→ DIRECTIONS FOR THIS TASK
For the entries that follow, count the lines containing the string "data" and write only the number.

*** LISTED ENTRIES ***

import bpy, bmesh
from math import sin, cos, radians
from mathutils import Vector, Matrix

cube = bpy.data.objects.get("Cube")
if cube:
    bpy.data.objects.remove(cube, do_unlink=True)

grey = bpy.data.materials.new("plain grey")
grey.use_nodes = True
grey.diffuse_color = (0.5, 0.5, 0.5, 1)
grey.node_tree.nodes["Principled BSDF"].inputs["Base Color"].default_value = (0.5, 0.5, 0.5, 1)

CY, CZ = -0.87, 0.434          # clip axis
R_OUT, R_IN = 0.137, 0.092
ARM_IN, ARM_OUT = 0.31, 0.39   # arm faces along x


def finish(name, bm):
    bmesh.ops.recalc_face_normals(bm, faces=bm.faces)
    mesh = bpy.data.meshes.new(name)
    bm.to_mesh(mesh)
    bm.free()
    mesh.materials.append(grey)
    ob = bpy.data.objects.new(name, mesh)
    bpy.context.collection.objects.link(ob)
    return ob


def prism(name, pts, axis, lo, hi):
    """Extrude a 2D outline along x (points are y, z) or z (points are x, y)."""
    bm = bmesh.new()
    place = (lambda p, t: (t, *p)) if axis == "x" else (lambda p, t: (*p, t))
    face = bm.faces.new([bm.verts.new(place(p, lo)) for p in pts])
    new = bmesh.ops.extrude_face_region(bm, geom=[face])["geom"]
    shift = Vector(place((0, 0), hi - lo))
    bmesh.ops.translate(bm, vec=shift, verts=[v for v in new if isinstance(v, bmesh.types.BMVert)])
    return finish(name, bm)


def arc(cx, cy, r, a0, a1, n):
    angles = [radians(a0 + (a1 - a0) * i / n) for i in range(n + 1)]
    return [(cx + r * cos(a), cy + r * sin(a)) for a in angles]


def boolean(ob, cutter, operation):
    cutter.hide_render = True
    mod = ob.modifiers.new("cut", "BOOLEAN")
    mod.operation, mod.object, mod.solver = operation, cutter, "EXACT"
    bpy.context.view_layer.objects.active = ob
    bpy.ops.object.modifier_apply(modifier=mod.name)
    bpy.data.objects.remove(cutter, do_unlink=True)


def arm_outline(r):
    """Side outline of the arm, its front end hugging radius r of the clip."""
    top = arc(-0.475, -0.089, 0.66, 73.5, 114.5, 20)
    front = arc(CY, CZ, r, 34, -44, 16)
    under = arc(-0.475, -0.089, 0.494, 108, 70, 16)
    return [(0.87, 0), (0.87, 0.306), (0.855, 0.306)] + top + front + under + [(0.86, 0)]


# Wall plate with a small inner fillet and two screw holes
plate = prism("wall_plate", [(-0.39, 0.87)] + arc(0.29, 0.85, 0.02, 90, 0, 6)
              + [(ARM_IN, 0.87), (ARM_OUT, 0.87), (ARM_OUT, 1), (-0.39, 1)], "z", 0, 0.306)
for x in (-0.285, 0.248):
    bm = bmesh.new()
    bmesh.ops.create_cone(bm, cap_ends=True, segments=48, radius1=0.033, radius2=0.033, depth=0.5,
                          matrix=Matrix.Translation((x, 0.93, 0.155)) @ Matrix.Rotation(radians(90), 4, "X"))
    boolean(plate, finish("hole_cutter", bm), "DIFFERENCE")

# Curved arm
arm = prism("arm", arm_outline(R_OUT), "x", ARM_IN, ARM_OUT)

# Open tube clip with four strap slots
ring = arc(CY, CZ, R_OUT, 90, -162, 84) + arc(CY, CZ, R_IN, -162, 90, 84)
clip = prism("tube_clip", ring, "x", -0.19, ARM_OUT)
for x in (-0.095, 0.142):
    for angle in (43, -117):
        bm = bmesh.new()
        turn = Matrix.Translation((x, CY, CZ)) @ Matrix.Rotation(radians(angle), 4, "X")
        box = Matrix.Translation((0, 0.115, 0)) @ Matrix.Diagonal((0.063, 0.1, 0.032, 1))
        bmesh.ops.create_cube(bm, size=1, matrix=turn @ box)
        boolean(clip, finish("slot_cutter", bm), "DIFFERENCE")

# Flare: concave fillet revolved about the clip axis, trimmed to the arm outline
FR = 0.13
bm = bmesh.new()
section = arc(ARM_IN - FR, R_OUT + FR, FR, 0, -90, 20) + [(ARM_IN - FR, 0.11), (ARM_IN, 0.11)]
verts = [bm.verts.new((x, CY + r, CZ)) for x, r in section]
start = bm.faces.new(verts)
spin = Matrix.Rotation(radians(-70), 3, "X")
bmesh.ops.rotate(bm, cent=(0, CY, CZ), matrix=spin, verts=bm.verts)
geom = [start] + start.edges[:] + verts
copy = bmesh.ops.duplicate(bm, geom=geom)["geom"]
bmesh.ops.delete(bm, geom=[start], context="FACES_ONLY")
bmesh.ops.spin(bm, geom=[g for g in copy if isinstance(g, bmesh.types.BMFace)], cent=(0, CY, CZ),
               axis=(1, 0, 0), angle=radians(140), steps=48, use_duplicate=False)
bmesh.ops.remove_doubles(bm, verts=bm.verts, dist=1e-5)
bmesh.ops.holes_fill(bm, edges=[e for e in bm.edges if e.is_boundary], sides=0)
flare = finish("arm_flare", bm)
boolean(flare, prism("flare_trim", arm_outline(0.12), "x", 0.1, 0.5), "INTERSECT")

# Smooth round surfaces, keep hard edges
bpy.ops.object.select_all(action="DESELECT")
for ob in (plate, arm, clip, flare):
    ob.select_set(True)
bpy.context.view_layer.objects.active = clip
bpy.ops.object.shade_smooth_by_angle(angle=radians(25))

*** End of LISTED ENTRIES ***

→ ANSWER TO THE EXERCISE
6